# Automatic MLFlow logging for Pytorch

Marton Trencseni - Sun 24 January 2021 - Data

## Introduction

In a previous post I looked at getting MLFlow up and running and emitting some simple logs using log_artifact(), log_param(), log_metric(). Then I played around with automatic logging for Scikit Learn, and in the process even found some bugs in MLFlow, and fixed them. In this post, I will look at the automatic logging capabilities of MLFlow, but this time for Pytorch. The relevant documentation is here. The source code is up on Github.

## Autologging for classic Pytorch code

First, we have to turn on MLFlow itself and the autologging:

import mlflow
mlflow.set_tracking_uri('http://127.0.0.1:5000')  # set up connection
mlflow.set_experiment('test-experiment')          # set the experiment
mlflow.pytorch.autolog()


The easiest thing to try is to take existing Pytorch code, and run it after the above MLFlow code ran. So let's take the MNIST code from a previous blog post (only showing relevant bits):

class CNN(nn.Module):
def __init__(self):
...
def forward(self, x):
...

def train(model, device, train_loader, optimizer, epoch):
losses = []
model.train()
for batch_idx, (data, target) in enumerate(train_loader):
data, target = data.to(device), target.to(device)
output = model(data)
loss = F.nll_loss(output, target)
loss.backward()
optimizer.step()
losses.append(loss.item())
if batch_idx % 10 == 0:
print('Train Epoch: {} [{}/{} ({:.0f}%)]\tLoss: {:.6f}'.format(
100. * batch_idx / len(train_loader), loss.item()))
return losses

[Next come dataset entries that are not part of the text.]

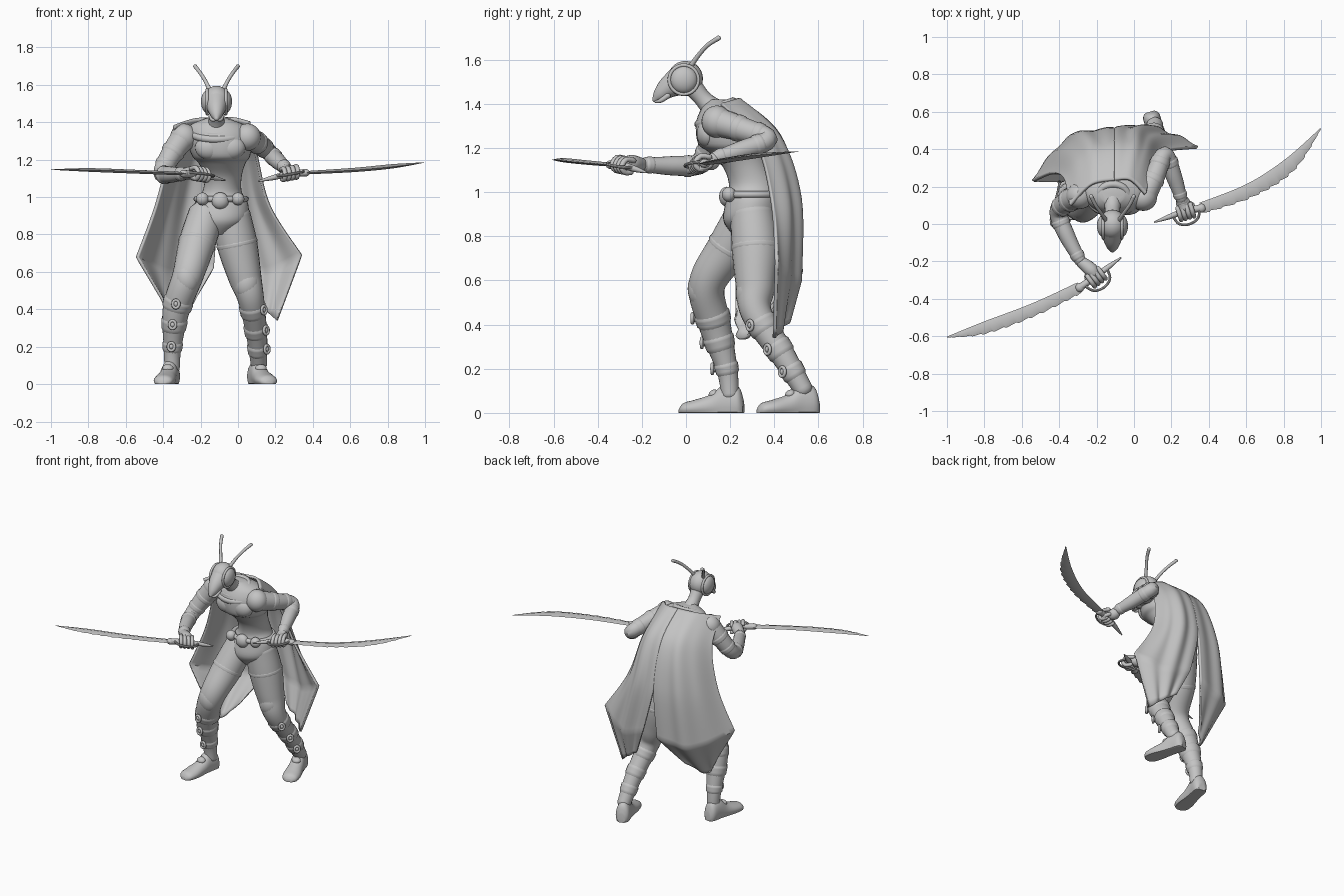
import bpy, bmesh, math
from mathutils import Vector

cube = bpy.data.objects.get("Cube")
if cube:
    bpy.data.objects.remove(cube)

GREY = (0.55, 0.55, 0.55, 1)
grey = bpy.data.materials.new("plain_grey")
grey.diffuse_color = GREY
grey.use_nodes = True
grey.node_tree.nodes["Principled BSDF"].inputs["Base Color"].default_value = GREY
parts = []


def sample(pts, t):
    """Smooth curve through tuples of any length, t from 0 to 1."""
    n = len(pts) - 1
    s = min(max(t, 0), 1) * n
    i = min(int(s), n - 1)
    f = s - i
    a, b, c, d = [pts[min(max(i + k, 0), n)] for k in (-1, 0, 1, 2)]
    return [q + f * ((r - p) / 2 + f * (p - 2.5 * q + 2 * r - u / 2
            + f * (1.5 * (q - r) + (u - p) / 2)))
            for p, q, r, u in zip(a, b, c, d)]


def finish(name, bm):
    bmesh.ops.recalc_face_normals(bm, faces=bm.faces)
    mesh = bpy.data.meshes.new(name)
    bm.to_mesh(mesh)
    bm.free()
    mesh.materials.append(grey)
    ob = bpy.data.objects.new(name, mesh)
    bpy.context.collection.objects.link(ob)
    parts.append(ob)
    return ob


def loft(name, rings, closed=True):
    bm = bmesh.new()
    rows = [[bm.verts.new(p) for p in ring] for ring in rings]
    for a, b in zip(rows, rows[1:]):
        for i in range(0 if closed else 1, len(a)):
            bm.faces.new((a[i - 1], a[i], b[i], b[i - 1]))
    if closed:
        bm.faces.new(rows[0])
        bm.faces.new(rows[-1])
    return finish(name, bm)


def circle(c, u, v, sides=20):
    angles = [math.tau * k / sides for k in range(sides)]
    return [c + u * math.cos(a) + v * math.sin(a) for a in angles]


def tube(name, pts, steps=24, sides=18, ref=None):
    """Round sweep through (x, y, z, radius) points with rounded ends."""
    span = Vector(pts[-1][:3]) - Vector(pts[0][:3])
    if ref is None:
        ref = Vector((0, 0, 0))
        ref[min(range(3), key=lambda k: abs(span[k]))] = 1
    rings = []
    for i in range(steps + 1):
        t = i / steps
        *c, r = sample(pts, t)
        tan = (Vector(sample(pts, t + 0.02)[:3]) - Vector(sample(pts, t - 0.02)[:3])).normalized()
        u = ref.cross(tan).normalized()
        v = tan.cross(u)
        ring = lambda out, k: circle(Vector(c) + tan * r * out, u * r * k, v * r * k, sides)
        if i == 0:
            rings += [ring(-0.6, 0.35), ring(-0.4, 0.75)]
        rings.append(ring(0, 1))
        if i == steps:
            rings += [ring(0.4, 0.75), ring(0.6, 0.35)]
    return loft(name, rings)


def ball(name, loc, size, tilt=0):
    bm = bmesh.new()
    bmesh.ops.create_uvsphere(bm, u_segments=24, v_segments=14, radius=1)
    ob = finish(name, bm)
    ob.location, ob.scale, ob.rotation_euler.x = loc, size, tilt
    return ob


def hoop(name, loc, rx, ry, thick, normal=(0, 0, 1)):
    turn = Vector(normal).to_track_quat('Z', 'Y')
    rings = []
    for k in range(33):
        a = math.tau * k / 32
        out = Vector((math.cos(a), math.sin(a), 0))
        mid = Vector((rx * out.x, ry * out.y, 0))
        rings.append([Vector(loc) + turn @ p for p in circle(mid, out * thick, Vector((0, 0, thick)), 10)])
    return loft(name, rings)


def cuffs(name, pts, places, width=0.02, lift=0.006):
    for t in places:
        ends = [sample(pts, t + d) for d in (-width, 0, width)]
        tube(name, [(x, y, z, r + lift) for x, y, z, r in ends], 4)


# Torso and belt: (x, y, z, half width, half depth)
torso = [(-.11, .28, .8, .05, .06), (-.1, .29, .87, .145, .12), (-.09, .3, .96, .145, .12),
         (-.085, .305, 1.03, .105, .11), (-.08, .275, 1.11, .1, .105), (-.085, .235, 1.18, .125, .13),
         (-.09, .21, 1.22, .155, .155), (-.1, .19, 1.31, .175, .145), (-.11, .175, 1.38, .15, .105),
         (-.115, .16, 1.42, .06, .055)]
rings = []
for i in range(49):
    x, y, z, w, d = sample(torso, i / 48)
    rings.append(circle(Vector((x, y, z)), Vector((w, 0, 0)), Vector((0, d, 0)), 32))
loft("torso", rings)
for side in (-1, 1):
    ball("chest_plate", (-.095 + side * .06, .1, 1.265), (.075, .052, .065))
    ball("belt_stud", (-.095 + side * .095, .195, .99), (.034, .032, .034))
ball("belt_buckle", (-.095, .185, .98), (.046, .035, .045))
hoop("belt", (-.09, .3, .99), .132, .12, .016)
for i in range(3):
    hoop("cowl_fold", (-.112, .148, 1.388 - i * .024), .08 + i * .025, .068 + i * .014,
         .02, (0, -.35, 1))

# Head
HX = -.115
tube("neck", [(HX, .03, 1.48, .045), (HX, .08, 1.42, .04), (HX, .14, 1.36, .06)], 10)
ball("skull", (HX, -.003, 1.515), (.073, .08, .08))
tube("beak", [(HX, -.03, 1.505, .068), (HX, -.08, 1.475, .05), (HX, -.12, 1.44, .032),
              (HX, -.143, 1.417, .012)], 14)
for side in (-1, 1):
    ball("eye", (HX + side * .045, -.01, 1.51), (.038, .062, .062))
    hoop("eye_rim", (HX + side * .05, -.01, 1.51), .066, .066, .008, (side, 0, 0))
    tube("mandible", [(HX + side * .03, -.08, 1.44, .014), (HX + side * .025, -.115, 1.415, .01),
                      (HX + side * .008, -.14, 1.41, .005)], 8, 10)
    tube("antenna", [(HX + side * .035, .02, 1.57, .012), (HX + side * .062, .06, 1.625, .01),
                     (HX + side * .09, .1, 1.668, .01), (HX + side * .115, .15, 1.7, .011)], 16, 10)

# Legs: (x, y, z, radius) from hip to ankle
right_leg = [(-.17, .28, .91, .095), (-.22, .195, .75, .098), (-.268, .095, .58, .083),
             (-.33, .13, .4, .073), (-.35, .185, .2, .048), (-.352, .2, .08, .04)]
left_leg = [(-.035, .3, .91, .1), (-.005, .315, .75, .108), (.035, .315, .58, .09),
            (.07, .32, .45, .07), (.1, .44, .26, .056), (.112, .535, .1, .043)]
legs = (("right", right_leg, (.57, .68, .8), (-.1, -1, 0)),
        ("left", left_leg, (.66, .77, .88), (.7, -.7, 0)))
for label, leg, bands, facing in legs:
    tube(label + "_leg", leg, 40, 24)
    cuffs(label + "_thigh_seam", leg, (.2,), .008, .003)
    cuffs(label + "_boot_cuff", leg, bands)
    x, y, z, r = sample(leg, .42 if label == "right" else .46)
    ball(label + "_knee_pad", (x, y - .02, z), (r * .85, r * .8, r * 1.1))
    for t in bands:
        *c, r = sample(leg, t)
        facing_out = Vector(facing).normalized()
        spot = Vector(c) + facing_out * (r + .01)
        hoop(label + "_clasp", spot + facing_out * .008, .017, .021, .008, facing)
        ball(label + "_clasp_stud", spot, (.016, .016, .016))

# Feet: (place along foot, half width, height)
shoe = [(0, .025, .06), (.08, .045, .12), (.3, .046, .13), (.5, .05, .085), (.75, .057, .06),
        (.93, .048, .045), (1, .02, .02)]
for label, heel, toe in (("right", (-.35, .26, 0), (-.405, -.03, 0)), ("left", (.085, .6, 0), (.168, .325, 0))):
    heel, toe = Vector(heel), Vector(toe)
    across = (toe - heel).normalized().cross(Vector((0, 0, 1)))
    rings = []
    for i in range(25):
        s, w, h = sample(shoe, i / 24)
        ring = circle(heel.lerp(toe, s) + Vector((0, 0, h * .35)), across * w, Vector((0, 0, h * .65)), 24)
        for p in ring:
            p.z = max(p.z, 0)
        rings.append(ring)
    loft(label + "_foot", rings)
    instep = heel.lerp(toe, .46)
    ball(label + "_shoe_tab", (instep.x, instep.y, .085), (.03, .025, .02), .4)

# Arms: shoulder, elbow, wrist
right_arm = [(-.29, .15, 1.32, .068), (-.355, .12, 1.23, .058), (-.405, .06, 1.13, .047),
             (-.36, -.06, 1.12, .044), (-.285, -.2, 1.125, .031)]
left_arm = [(.05, .14, 1.32, .066), (.11, .255, 1.285, .056), (.165, .37, 1.24, .045),
            (.215, .25, 1.19, .043), (.255, .13, 1.155, .03)]
# Blades: (x, y, z, half width)
right_blade = [(-.29, -.34, 1.125, .03), (-.53, -.455, 1.135, .034), (-.8, -.555, 1.145, .032),
               (-1, -.605, 1.147, .003)]
left_blade = [(.36, .085, 1.13, .03), (.62, .18, 1.145, .038), (.83, .315, 1.165, .038),
              (.998, .51, 1.185, .003)]
arms = (("right", right_arm, (-.205, -.28, 1.12), (-.07, -.18, 1.09), right_blade),
        ("left", left_arm, (.275, .07, 1.125), (.11, .01, 1.085), left_blade))
for label, arm, palm, pommel, blade in arms:
    tube(label + "_arm", arm, 28, 20)
    ball(label + "_shoulder", arm[0][:3], (.073, .07, .073))
    cuffs(label + "_arm_band", arm, (.22, .38, .62, .93), .02, .004)

    # Hilt with knuckle guard
    palm, pommel, root = Vector(palm), Vector(pommel), Vector(blade[0][:3])
    along = (root - pommel).normalized()
    reach = palm - Vector(arm[-1][:3])
    reach.z = 0
    reach = (reach - along * reach.dot(along)).normalized()
    up = Vector((0, 0, 1))
    tube(label + "_hilt", [(*pommel, .004), (*pommel.lerp(palm, .5), .014), (*palm, .016), (*root, .02)], 14, 12)
    ball(label + "_hilt_collar", root, (.024, .024, .02))
    guard = [palm - along * .075, palm - along * .055 + reach * .055, palm + reach * .074,
             palm + along * .055 + reach * .055, palm + along * .08]
    tube(label + "_knuckle_guard", [(*p, .007) for p in guard], 18, 8, up)

    # Hand closed round the hilt
    tube(label + "_palm", [(*arm[-1][:3], .03), (*(palm - reach * .045 + up * .012), .038),
                           (*(palm - reach * .01 + up * .015), .03)], 10)
    for i in range(4):
        base = palm + along * (i - 1.5) * .024
        bends = [base - reach * .03 + up * .028, base + reach * .015 + up * .032,
                 base + reach * .04, base + reach * .022 - up * .026, base - reach * .015 - up * .024]
        tube(label + "_finger", [(*p, .0125) for p in bends], 12, 10, along)
    thumb = [palm - reach * .04 + along * .02, palm + along * .045 - reach * .02 - up * .015,
             palm + along * .035 + reach * .02 - up * .025]
    tube(label + "_thumb", [(*p, .013) for p in thumb], 8, 10)

    # Curved blade with a toothed edge
    rings = []
    for i in range(65):
        t = i / 64
        *c, w = sample(blade, t)
        c = Vector(c)
        go = Vector(sample(blade, t + .02)[:3]) - Vector(sample(blade, t - .02)[:3])
        edge = go.cross(up).normalized()
        if edge.y > 0:
            edge = -edge
        tooth = .85 + .3 * (i % 5) / 5
        rings.append([c + edge * w * tooth, c + up * w * .3, c - edge * w, c - up * w * .3])
    loft(label + "_blade", rings)

# Cape panels: each row runs from the centre split to the outer edge
right_cape = [((-.105, .235, 1.42), (-.23, .21, 1.415), (-.34, .1, 1.38)),
              ((-.105, .42, 1.26), (-.25, .39, 1.25), (-.37, .24, 1.22)),
              ((-.105, .505, .97), (-.31, .46, .95), (-.44, .27, .95)),
              ((-.13, .505, .62), (-.36, .45, .59), (-.54, .23, .68)),
              ((-.24, .37, .43), (-.34, .25, .335), (-.39, .225, .43))]
left_cape = [((-.105, .235, 1.42), (-.02, .235, 1.42), (.06, .16, 1.4)),
             ((-.105, .42, 1.26), (.02, .41, 1.25), (.1, .32, 1.22)),
             ((-.105, .505, .97), (.05, .5, .97), (.17, .39, .95)),
             ((-.03, .52, .65), (.15, .5, .6), (.34, .41, .69)),
             ((.05, .475, .46), (.14, .45, .4), (.21, .4, .34))]
for label, rows in (("right", right_cape), ("left", left_cape)):
    grid = []
    for i in range(33):
        t = i / 32
        line = []
        for k in range(33):
            s = k / 32
            columns = [sample(row, s) for row in rows]
            if t <= .75:
                p = Vector(sample(columns[:4], t / .75))
            else:
                p = Vector(columns[3]).lerp(Vector(columns[4]), (t - .75) * 4)
            p.y += .01 * min(t * 2, 1) * math.sin(s * math.pi * 6) * math.sin(s * math.pi)
            line.append(p)
        grid.append(line)
    cape = loft(label + "_cape", grid, closed=False)
    solid = cape.modifiers.new("thickness", 'SOLIDIFY')
    solid.thickness, solid.offset = .016, 0

# Smooth shading with sharp edges kept
bpy.ops.object.select_all(action='DESELECT')
for ob in parts:
    ob.select_set(True)
bpy.context.view_layer.objects.active = parts[0]
bpy.ops.object.shade_smooth_by_angle(angle=math.radians(40))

datasets.MNIST(...), batch_size=64, shuffle=True)
...
model = CNN()
optimizer = optim.SGD(model.parameters(), lr=0.01, momentum=0.5)
for epoch in range(0, 10):


However, this will not work! Nothing will show up in MLFlow after we run the above code.

Why not? This is classic Pytorch code, where we control the training loop, in the approx. 10 lines of code in train(). MLFlow can't do any automatic logging, because it doesn't know where we're at in the training (or testing), so it doesn't know when or how to measure and emit metrics. For this, we need to transform the code so it's closer to Scikit Learn's fit() and predict() pattern.

This is what Pytorch Lightning gives us! Alternatively, if you actually read the linked MLFlow for Pytorch documentation, it states that automatic logging only works with Pytorch Lighning 😊

## Autologging for Pytorch Lightning code

Let's refactor the above code to use Pytorch Lighning:

class MNISTModel(pl.LightningModule):
def __init__(self):
# same as in CNN
super(MNISTModel, self).__init__()
self.conv1 = nn.Conv2d(1, 20, 5, 1)
self.conv2 = nn.Conv2d(20, 50, 5, 1)
self.fc1 = nn.Linear(4*4*50, 500)
self.fc2 = nn.Linear(500, 10)

def forward(self, x):
# same as in CNN
x = F.relu(self.conv1(x))
x = F.max_pool2d(x, 2, 2)
x = F.relu(self.conv2(x))
x = F.max_pool2d(x, 2, 2)
x = x.view(-1, 4*4*50)
x = F.relu(self.fc1(x))
x = self.fc2(x)
return F.log_softmax(x, dim=1)

def training_step(self, batch, batch_nb):
x, y = batch
loss = F.nll_loss(self(x), y)
acc = accuracy(loss, y)
self.log("train_loss", loss, on_epoch=True)
self.log("acc", acc, on_epoch=True)
return loss

def configure_optimizers(self):

mnist_model = MNISTModel()
train_ds = MNIST(os.getcwd(), train=True,
trainer = pl.Trainer(max_epochs=2, progress_bar_refresh_rate=0)

with mlflow.start_run() as run:


In the Pytorch Lighning structure, it's now obvious when training starts and ends, and what a training step is. MLFlow autologging works. Note that logging of the metrics is not "free", we have to call self.log() in training_step(). This is because the framework doesn't know what kind of merics make sense for our model (eg. is it nll_loss() or cross_entropy()) and how to compute it.

So what gets logged? The parameters of the model:

Various metrics, such as accuracy and loss are logged for each epoch:

Showing loss per training epoch:

Various artifacts, similar to the Scikit Learn case, such as the environment description and the pickled model:

## Conclusion

The automatic logging capabilities are still experimental, but it's a great start. The logging only works with Pytorch Lighning, a great excuse to refactor classic Pytorch code to use Lighning. I will definitely turn on automatic logging for my production Pytorch (Lightning) models.

Happy MLFlowing!